The answer must consist of every line below that contains the word "finish".

---------------

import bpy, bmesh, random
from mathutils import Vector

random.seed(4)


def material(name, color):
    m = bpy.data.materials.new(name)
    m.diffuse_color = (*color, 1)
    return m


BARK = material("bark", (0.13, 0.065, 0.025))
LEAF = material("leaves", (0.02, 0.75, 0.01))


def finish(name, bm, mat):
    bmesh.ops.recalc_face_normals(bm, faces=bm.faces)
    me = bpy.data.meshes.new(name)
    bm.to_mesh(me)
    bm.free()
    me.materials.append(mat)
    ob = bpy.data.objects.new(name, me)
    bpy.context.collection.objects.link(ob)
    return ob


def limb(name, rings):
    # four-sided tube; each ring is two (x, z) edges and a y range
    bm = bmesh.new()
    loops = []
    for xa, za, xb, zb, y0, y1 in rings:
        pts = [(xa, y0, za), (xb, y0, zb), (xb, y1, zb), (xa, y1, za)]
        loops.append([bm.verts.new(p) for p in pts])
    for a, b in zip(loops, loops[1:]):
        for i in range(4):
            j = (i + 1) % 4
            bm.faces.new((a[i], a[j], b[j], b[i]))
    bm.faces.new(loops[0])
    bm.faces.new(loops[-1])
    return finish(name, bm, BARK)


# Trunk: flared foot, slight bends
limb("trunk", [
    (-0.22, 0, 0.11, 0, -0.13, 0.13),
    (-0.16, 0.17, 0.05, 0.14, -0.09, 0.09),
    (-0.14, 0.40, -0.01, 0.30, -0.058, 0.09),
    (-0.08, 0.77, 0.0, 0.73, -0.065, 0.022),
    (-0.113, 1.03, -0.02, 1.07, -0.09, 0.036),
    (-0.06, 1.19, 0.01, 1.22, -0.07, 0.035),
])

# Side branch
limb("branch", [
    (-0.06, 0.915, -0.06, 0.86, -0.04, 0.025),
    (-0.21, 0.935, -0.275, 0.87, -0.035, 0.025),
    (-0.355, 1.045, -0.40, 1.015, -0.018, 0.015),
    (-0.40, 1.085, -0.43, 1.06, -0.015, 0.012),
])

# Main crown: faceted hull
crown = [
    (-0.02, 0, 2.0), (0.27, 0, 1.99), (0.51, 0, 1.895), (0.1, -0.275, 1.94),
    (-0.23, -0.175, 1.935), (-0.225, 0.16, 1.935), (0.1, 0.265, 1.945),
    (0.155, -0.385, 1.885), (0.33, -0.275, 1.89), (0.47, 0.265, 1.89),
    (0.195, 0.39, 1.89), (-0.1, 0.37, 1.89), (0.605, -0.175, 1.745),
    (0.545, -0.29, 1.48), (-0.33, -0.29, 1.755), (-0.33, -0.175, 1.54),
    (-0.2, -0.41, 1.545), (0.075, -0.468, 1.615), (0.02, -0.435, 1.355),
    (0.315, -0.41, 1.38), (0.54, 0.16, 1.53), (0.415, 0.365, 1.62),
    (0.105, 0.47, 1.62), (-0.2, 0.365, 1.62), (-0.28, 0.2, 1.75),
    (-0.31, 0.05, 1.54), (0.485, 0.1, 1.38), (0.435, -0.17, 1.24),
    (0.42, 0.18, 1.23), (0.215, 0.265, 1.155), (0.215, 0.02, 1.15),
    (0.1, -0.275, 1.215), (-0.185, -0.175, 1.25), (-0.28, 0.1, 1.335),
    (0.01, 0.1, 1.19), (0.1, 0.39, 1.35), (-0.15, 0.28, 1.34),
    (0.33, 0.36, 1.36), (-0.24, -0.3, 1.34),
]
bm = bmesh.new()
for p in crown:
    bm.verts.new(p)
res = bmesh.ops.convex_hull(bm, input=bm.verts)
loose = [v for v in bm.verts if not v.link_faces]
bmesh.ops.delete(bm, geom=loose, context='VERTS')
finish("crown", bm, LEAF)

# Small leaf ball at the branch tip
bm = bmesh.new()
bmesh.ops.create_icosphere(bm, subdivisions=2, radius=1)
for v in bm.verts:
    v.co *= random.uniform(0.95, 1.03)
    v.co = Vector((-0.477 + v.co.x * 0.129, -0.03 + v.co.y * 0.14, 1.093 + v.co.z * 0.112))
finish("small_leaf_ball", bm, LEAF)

---------------

__Answer box__
def finish(name, bm, mat):
    return finish(name, bm, BARK)
finish("crown", bm, LEAF)
finish("small_leaf_ball", bm, LEAF)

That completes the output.